Filter the entries below, keeping every line that has the word "return".

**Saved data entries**

========================================================================

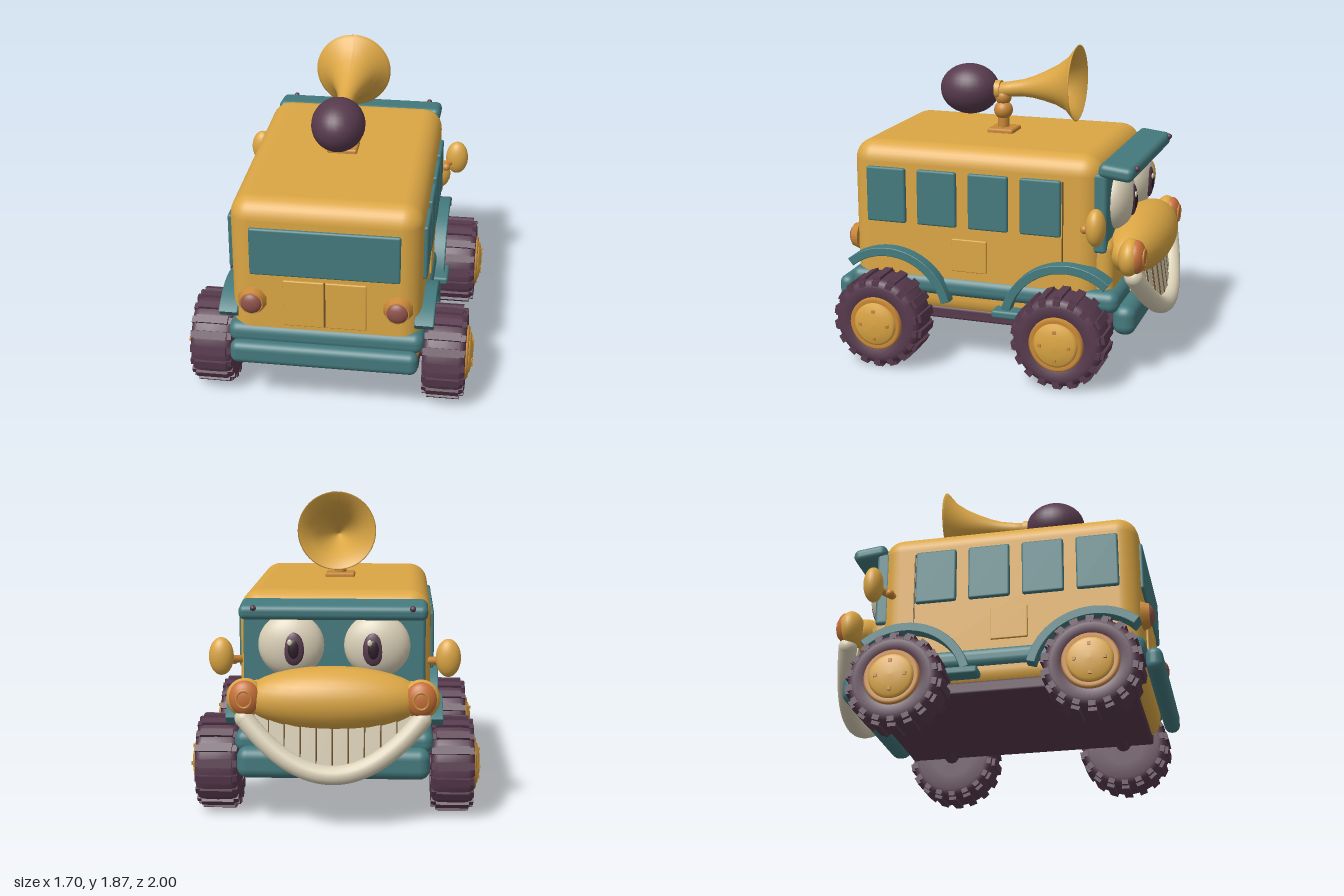
import * as THREE from 'three';
import { RoundedBoxGeometry } from 'three/addons/geometries/RoundedBoxGeometry.js';

const mat = (name, color) => {
  const m = new THREE.MeshStandardMaterial({ color });
  m.name = name;
  return m;
};

export function createModel() {
  const root = new THREE.Group();
  root.name = 'hornBus';
  const gold = mat('gold', 0xdba644);
  const amber = mat('amber', 0xc98837);
  const teal = mat('teal', 0x447a7e);
  const purple = mat('purple', 0x573a4d);
  const cream = mat('cream', 0xd9cfb6);
  const orange = mat('orange', 0xc8713a);
  const maroon = mat('maroon', 0x8e524a);
  const dark = mat('dark', 0x2c1d28);
  const seam = mat('seam', 0x6e4d22);

  const add = (name, geo, material, x = 0, y = 0, z = 0, parent = root) => {
    const m = new THREE.Mesh(geo, material);
    m.name = name;
    m.position.set(x, y, z);
    parent.add(m);
    return m;
  };
  // Rounded box given by its extents; small radii need fewer segments
  const box = (name, material, x0, x1, y0, y1, z0, z1, r = 0.01) =>
    add(name, new RoundedBoxGeometry(x1 - x0, y1 - y0, z1 - z0, r > 0.03 ? 4 : 1, r), material,
      (x0 + x1) / 2, (y0 + y1) / 2, (z0 + z1) / 2);
  const ballGeo = new THREE.SphereGeometry(1, 28, 18);
  const ball = (name, material, x, y, z, rx, ry = rx, rz = rx, parent = root) => {
    const m = add(name, ballGeo, material, x, y, z, parent);
    m.scale.set(rx, ry, rz);
    return m;
  };
  const rod = (name, material, a, b, r) => {
    const path = new THREE.LineCurve3(new THREE.Vector3(...a), new THREE.Vector3(...b));
    return add(name, new THREE.TubeGeometry(path, 1, r, 12), material);
  };
  const lathe = (pts, n = 40) => new THREE.LatheGeometry(pts.map(p => new THREE.Vector2(...p)), n);

  // Body, skirt, chassis and bumpers
  box('body', gold, -0.55, 0.55, 0.27, 1.32, -0.65, 0.89, 0.12);
  box('lowerNoseBlock', gold, -0.5, 0.5, 0.42, 0.82, -0.72, -0.5, 0.06);
  box('skirtBand', teal, -0.57, 0.57, 0.4, 0.53, -0.77, 0.91, 0.055);
  box('chassis', purple, -0.54, 0.54, 0.255, 0.33, -0.72, 0.83, 0.015);
  box('rearBumper', teal, -0.545, 0.545, 0.315, 0.455, 0.905, 1.0, 0.045);
  box('frontBumper', teal, -0.55, 0.55, 0.27, 0.45, -0.865, -0.73, 0.06);

  // Rear window, tailgate and tail lights
  box('rearWindow', teal, -0.43, 0.43, 0.87, 1.165, 0.875, 0.908, 0.012);
  for (const s of [-1, 1]) {
    box('tailgateDoor', gold, s * 0.122 - 0.118, s * 0.122 + 0.118, 0.545, 0.84, 0.88, 0.902, 0.006);
    const ring = add('tailLightRing', new THREE.CylinderGeometry(0.07, 0.088, 0.05, 10), amber, s * 0.42, 0.695, 0.91);
    ring.rotation.x = Math.PI / 2;
    ball('tailLight', maroon, s * 0.42, 0.695, 0.925, 0.064, 0.064, 0.036);
  }
  box('tailgateSeam', seam, -0.004, 0.004, 0.545, 0.84, 0.89, 0.897, 0.002);

  // Fender arch as an extruded ring section
  const archShape = new THREE.Shape();
  const a0 = THREE.MathUtils.degToRad(51), a1 = THREE.MathUtils.degToRad(165);
  archShape.absarc(0, 0, 0.4, a0, a1, false);
  archShape.absarc(0, 0, 0.355, a1, a0, true);
  const archGeo = new THREE.ExtrudeGeometry(archShape, {
    depth: 0.1, curveSegments: 28, bevelEnabled: true, bevelSize: 0.004, bevelThickness: 0.006, bevelSegments: 2
  });
  archGeo.translate(0, 0, -0.05).rotateY(-Math.PI / 2);

  // Wheel parts are turned about y, then laid sideways
  const tyreGeo = lathe([[0.13, -0.125], [0.22, -0.125], [0.25, -0.112], [0.264, -0.085], [0.267, 0],
    [0.264, 0.085], [0.25, 0.112], [0.22, 0.125], [0.17, 0.12], [0.14, 0.1]], 48);
  const rimGeo = lathe([[0.15, 0.05], [0.162, 0.1], [0.16, 0.13], [0.148, 0.14], [0.134, 0.13], [0, 0.13]]);
  const hubGeo = lathe([[0.13, 0.12], [0.13, 0.138], [0.115, 0.15], [0.06, 0.162], [0, 0.165]]);
  const lugGeo = new THREE.BoxGeometry(0.03, 0.19, 0.048);
  const shoulderGeo = new THREE.BoxGeometry(0.03, 0.03, 0.04);
  const makeWheel = (s, z) => {
    const w = new THREE.Group();
    w.name = 'wheel';
    w.position.set(s * 0.685, 0.281, z);
    w.rotation.z = -s * Math.PI / 2;
    root.add(w);
    add('tyre', tyreGeo, purple, 0, 0, 0, w);
    add('wheelBack', new THREE.CylinderGeometry(0.14, 0.14, 0.04, 32), purple, 0, -0.1, 0, w);
    add('rim', rimGeo, amber, 0, 0, 0, w);
    add('hub', hubGeo, gold, 0, 0, 0, w);
    const n = 18;
    for (let i = 0; i < n; i++) {
      const a = i / n * Math.PI * 2, c = Math.cos(a), d = Math.sin(a);
      add('treadLug', lugGeo, purple, c * 0.266, 0, d * 0.266, w).rotation.y = -a;
      for (const e of [-1, 1])
        add('shoulderLug', shoulderGeo, purple, c * 0.245, e * 0.107, d * 0.245, w).rotation.y = -a;
    }
    for (let i = 0; i < 4; i++) {
      const a = i * Math.PI / 2;
      add('bolt', new THREE.BoxGeometry(0.018, 0.02, 0.018), amber, Math.cos(a) * 0.085, 0.156, Math.sin(a) * 0.085, w);
    }
  };

  for (const s of [-1, 1]) {
    for (const z of [0.636, -0.475]) {
      makeWheel(s, z);
      const arch = add('fender', archGeo, teal, s * 0.568, 0.29, z);
      if (z < 0) arch.rotation.y = Math.PI;
      rod('axle', purple, [s * 0.4, 0.281, z], [s * 0.6, 0.281, z], 0.046);
    }
    // Side windows, fuel hatch, door seam and step
    for (let i = 0; i < 4; i++) {
      const z = 0.657 - i * 0.32;
      box('sideWindow', teal, s * 0.555 - 0.018, s * 0.555 + 0.018, 0.84, 1.175, z - 0.123, z + 0.123, 0.012);
    }
    box('sideHatch', gold, s * 0.552 - 0.01, s * 0.552 + 0.01, 0.57, 0.77, 0.027, 0.245, 0.006);
    box('doorSeam', seam, s * 0.55 - 0.003, s * 0.55 + 0.003, 0.68, 1.17, -0.439, -0.431, 0.002);
    box('step', teal, s * 0.595 - 0.055, s * 0.595 + 0.055, 0.335, 0.382, -0.22, -0.03, 0.014);

    // Wing mirrors
    rod('mirrorArm', amber, [s * 0.53, 0.91, -0.56], [s * 0.64, 0.93, -0.645], 0.022);
    ball('mirrorJoint', amber, s * 0.585, 0.91, -0.575, 0.026);
    ball('mirror', gold, s * 0.65, 0.945, -0.657, 0.072, 0.11, 0.058);

    // Eyes with iris, pupil and glint
    const eye = new THREE.Group();
    eye.name = 'eye';
    eye.position.set(s * 0.245, 1.02, -0.68);
    root.add(eye);
    ball('eyeball', cream, 0, 0, 0, 0.19, 0.185, 0.105, eye);
    ball('iris', purple, -s * 0.02, -0.01, -0.088, 0.062, 0.095, 0.025, eye);
    ball('pupil', dark, -s * 0.02, -0.01, -0.104, 0.034, 0.056, 0.014, eye);
    ball('glint', cream, -s * 0.02 + 0.02, 0.03, -0.112, 0.014, 0.018, 0.007, eye);

    // Cheek lamps
    ball('cheekHousing', gold, s * 0.495, 0.74, -0.825, 0.108, 0.112, 0.07);
    ball('cheekLamp', orange, s * 0.495, 0.745, -0.86, 0.088, 0.1, 0.055);
    const ring = add('cheekRing', new THREE.TorusGeometry(0.042, 0.008, 8, 28), amber, s * 0.495, 0.745, -0.906);
    ring.scale.y = 1.15;
    ball('visorStud', purple, s * 0.445, 1.252, -0.84, 0.017);
  }

  // Windscreen and visor
  box('windscreen', teal, -0.52, 0.52, 0.75, 1.22, -0.685, -0.6, 0.02);
  const visor = box('visor', teal, -0.53, 0.53, 1.19, 1.275, -0.835, -0.63, 0.035);
  visor.rotation.x = -0.12;

  // Snout and grin; the mouth follows one parabola
  ball('snout', gold, 0, 0.73, -0.785, 0.52, 0.185, 0.19);
  const smileY = x => 0.325 + 1.2 * x * x;
  const smileZ = x => -0.943 + 0.38 * x * x;
  const smile = [];
  for (let i = 0; i <= 16; i++) {
    const x = -0.5 + i / 16;
    smile.push(new THREE.Vector3(x, smileY(x), smileZ(x)));
  }
  add('lip', new THREE.TubeGeometry(new THREE.CatmullRomCurve3(smile), 48, 0.055, 16), cream);
  for (const p of [smile[0], smile[16]]) ball('lipEnd', cream, p.x, p.y, p.z, 0.055);
  const teeth = 10, step = 0.9 / teeth, top = 0.69;
  for (let i = 0; i < teeth; i++) {
    const x = -0.45 + (i + 0.5) * step, z = smileZ(x);
    box('tooth', cream, x - step * 0.49, x + step * 0.49, smileY(x), top, z + 0.035, z + 0.08, 0.006).rotation.x = 0.15;
    if (i) {
      const xs = x - step / 2, zs = smileZ(xs);
      box('toothGap', seam, xs - 0.004, xs + 0.004, smileY(xs), top, zs + 0.031, zs + 0.04, 0.002).rotation.x = 0.15;
    }
  }

  // Roof horn: stand, flared bell and squeeze bulb
  box('hornPlate', amber, -0.09, 0.09, 1.31, 1.345, 0.02, 0.185, 0.012);
  rod('hornPost', amber, [0, 1.32, 0.107], [0, 1.54, 0.107], 0.036);
  ball('hornJoint', amber, 0, 1.45, 0.107, 0.058);
  ball('hornClamp', amber, 0, 1.53, 0.107, 0.05);
  const bell = lathe([[0, 0], [0.045, 0], [0.047, 0.08], [0.052, 0.16], [0.067, 0.23], [0.09, 0.3], [0.122, 0.38],
    [0.165, 0.45], [0.215, 0.492], [0.23, 0.505], [0.222, 0.507], [0.16, 0.46], [0.11, 0.38], [0.07, 0.28], [0, 0.2]], 48);
  bell.rotateX(-Math.PI / 2);
  // Lift the bell gently toward its mouth
  const pos = bell.attributes.position;
  for (let i = 0; i < pos.count; i++) pos.setY(i, pos.getY(i) - pos.getZ(i) * 0.14);
  bell.computeVertexNormals();
  add('hornBell', bell, gold, 0, 1.57, 0.14);
  const collar = add('hornCollar', new THREE.CylinderGeometry(0.058, 0.058, 0.04, 28), gold, 0, 1.573, 0.14);
  collar.rotation.x = Math.PI / 2;
  ball('hornBulb', purple, 0, 1.57, 0.323, 0.157, 0.155, 0.185);

  return root;
}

========================================================================

**COMPLETED TASK**
  return m;
    return m;
    return m;
    return add(name, new THREE.TubeGeometry(path, 1, r, 12), material);
  return root;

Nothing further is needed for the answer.